“Ezra Jack Keats was born on March 11, 1916, to impoverished Polish immigrants of Jewish descent in East New York, which was then the Jewish quarter of Brooklyn, New York. He was the third child of Benjamin Katz and Augusta Podgainy, and was then known as Jacob (Jack) Ezra Katz.”
From early on it was evident that Keats was gifted as an artist. He won several awards for his art in junior high and high school, including a national contest run by the Scholastic Publishing Company.
“Keats entered the service of the United States Army on April 13, 1943…After World War II, he returned to New York… Two years after the war, Jack, in reaction to the anti-Semitic prejudices of the time, Continue reading →
“The Caldecott Medal was named in honor of nineteenth-century English illustrator Randolph Caldecott. It is awarded annually by the Association for Library Service to Children, a division of the American Library Association, to the artist of the most distinguished American picture book for children.” Continue reading →
Title: Martin’s Big Words
Author: Doreen Rappaport Age Category: 6 to 8 years Genre: Historical picture books Our Rating (out of 5):
In honor of Martin Luther King Jr. Day—coming up on January 18th—we will be featuring some children’s books about Dr. King and others who have contributed to the long and continuing fight for the equality of African-Americans in the United States.
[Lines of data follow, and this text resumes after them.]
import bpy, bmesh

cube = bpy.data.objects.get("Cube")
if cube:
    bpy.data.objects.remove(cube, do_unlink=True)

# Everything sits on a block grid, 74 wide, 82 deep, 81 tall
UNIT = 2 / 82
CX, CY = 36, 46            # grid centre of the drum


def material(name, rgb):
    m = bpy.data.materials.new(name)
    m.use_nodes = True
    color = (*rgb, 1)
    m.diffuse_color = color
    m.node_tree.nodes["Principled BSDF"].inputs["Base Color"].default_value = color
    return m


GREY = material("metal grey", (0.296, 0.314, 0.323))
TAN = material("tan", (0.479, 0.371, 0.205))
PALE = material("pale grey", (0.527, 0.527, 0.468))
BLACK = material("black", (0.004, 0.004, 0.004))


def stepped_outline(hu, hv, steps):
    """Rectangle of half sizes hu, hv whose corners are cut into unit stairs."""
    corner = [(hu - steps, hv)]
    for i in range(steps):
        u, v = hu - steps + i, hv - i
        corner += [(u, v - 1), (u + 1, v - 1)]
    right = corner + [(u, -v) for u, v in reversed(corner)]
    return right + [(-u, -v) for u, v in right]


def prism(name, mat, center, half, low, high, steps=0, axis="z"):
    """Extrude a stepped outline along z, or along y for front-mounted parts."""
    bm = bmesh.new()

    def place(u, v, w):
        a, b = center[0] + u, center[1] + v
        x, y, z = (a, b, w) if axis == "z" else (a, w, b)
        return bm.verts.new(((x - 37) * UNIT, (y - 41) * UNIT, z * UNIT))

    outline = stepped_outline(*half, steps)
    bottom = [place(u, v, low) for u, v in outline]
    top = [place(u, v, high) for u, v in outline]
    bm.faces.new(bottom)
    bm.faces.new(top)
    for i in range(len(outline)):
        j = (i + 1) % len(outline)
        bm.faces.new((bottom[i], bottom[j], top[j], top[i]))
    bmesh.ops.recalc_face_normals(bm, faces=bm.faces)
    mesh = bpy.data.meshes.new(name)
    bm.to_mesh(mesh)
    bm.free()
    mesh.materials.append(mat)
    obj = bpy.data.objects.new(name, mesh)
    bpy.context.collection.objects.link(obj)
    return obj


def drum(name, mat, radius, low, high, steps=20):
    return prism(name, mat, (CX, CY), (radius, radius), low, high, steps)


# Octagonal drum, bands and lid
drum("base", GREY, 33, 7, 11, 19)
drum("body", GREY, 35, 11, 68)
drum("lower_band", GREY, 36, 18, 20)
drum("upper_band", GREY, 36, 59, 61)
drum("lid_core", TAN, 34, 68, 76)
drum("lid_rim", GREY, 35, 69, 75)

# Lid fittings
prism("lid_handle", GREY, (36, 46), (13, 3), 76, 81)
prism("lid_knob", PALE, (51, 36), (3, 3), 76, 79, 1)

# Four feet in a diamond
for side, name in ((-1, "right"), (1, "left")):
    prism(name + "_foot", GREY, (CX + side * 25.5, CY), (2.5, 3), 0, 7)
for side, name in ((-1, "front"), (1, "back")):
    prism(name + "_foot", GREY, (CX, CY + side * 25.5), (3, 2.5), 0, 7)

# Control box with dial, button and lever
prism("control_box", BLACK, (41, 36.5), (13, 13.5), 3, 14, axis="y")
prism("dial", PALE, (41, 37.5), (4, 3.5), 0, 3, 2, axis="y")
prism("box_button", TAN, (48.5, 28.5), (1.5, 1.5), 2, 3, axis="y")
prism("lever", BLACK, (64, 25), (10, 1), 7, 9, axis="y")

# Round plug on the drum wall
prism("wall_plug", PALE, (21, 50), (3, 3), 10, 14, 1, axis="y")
The first book is Martin’s Big Words, the Caldecott honor and Coretta Scott King award-winning book by Doreen Rappaport (illustrations by Bryan Collier). The book tells the story of Dr. King’s life and work in a brief accessible format.
Martin Luther King Children’s Book: Subjective Appeal
This compelling children’s book about Martin Luther King Jr. will appeal to kids in several ways. First, the moral themes of justice, equality, and love on which the book focuses connect with the process of moral formation occurring in 6-to-8-year-olds. Children at this age are developing instincts about right and wrong, and good and bad, and Martin’s Big Words will engage children in this part of their experience.
Second, the simple disarming style of the book draws the young reader into the story. Although the themes that Dr. King’s life and work evoke (e.g., rights, freedom, justice, equality, etc.) can be somewhat abstract for children, Martin’s Big Words portrays them in an accessible way. For example, this children’s book opens with the following line: “Everywhere in Martin’s hometown Continue reading →
Brian Selznick’s 2008 Caldecott Medal winning book, The Invention of Hugo Cabret, introduces Hugo Cabret, an orphan boy who secretly maintains the clocks at a Paris railway station. Hugo’s father—once an horologist—died in a fire while repairing an automaton, a highly complex machine designed to look and to write like a human being. Hugo has salvaged the remains of the automaton, now hidden in Hugo’s room in the walls of the train station, and he steals mechanical parts in his attempt to finish his father’s project of restoring it. Hugo is convinced that, once restored, the automaton will convey a message to him from his deceased father.
However, when Hugo’s path intersects with Isabelle, another orphan, and her godfather Papa Georges—the toymaker in the railway station from whom Hugo has been stealing parts for the automaton—Hugo’s plan to restore the automaton yields unexpected results. The restored automaton indeed has a kind of message from Hugo’s father, but it turns out the message is also connected to Papa Georges. As the mysterious story unfolds, Hugo is slowly transformed Continue reading →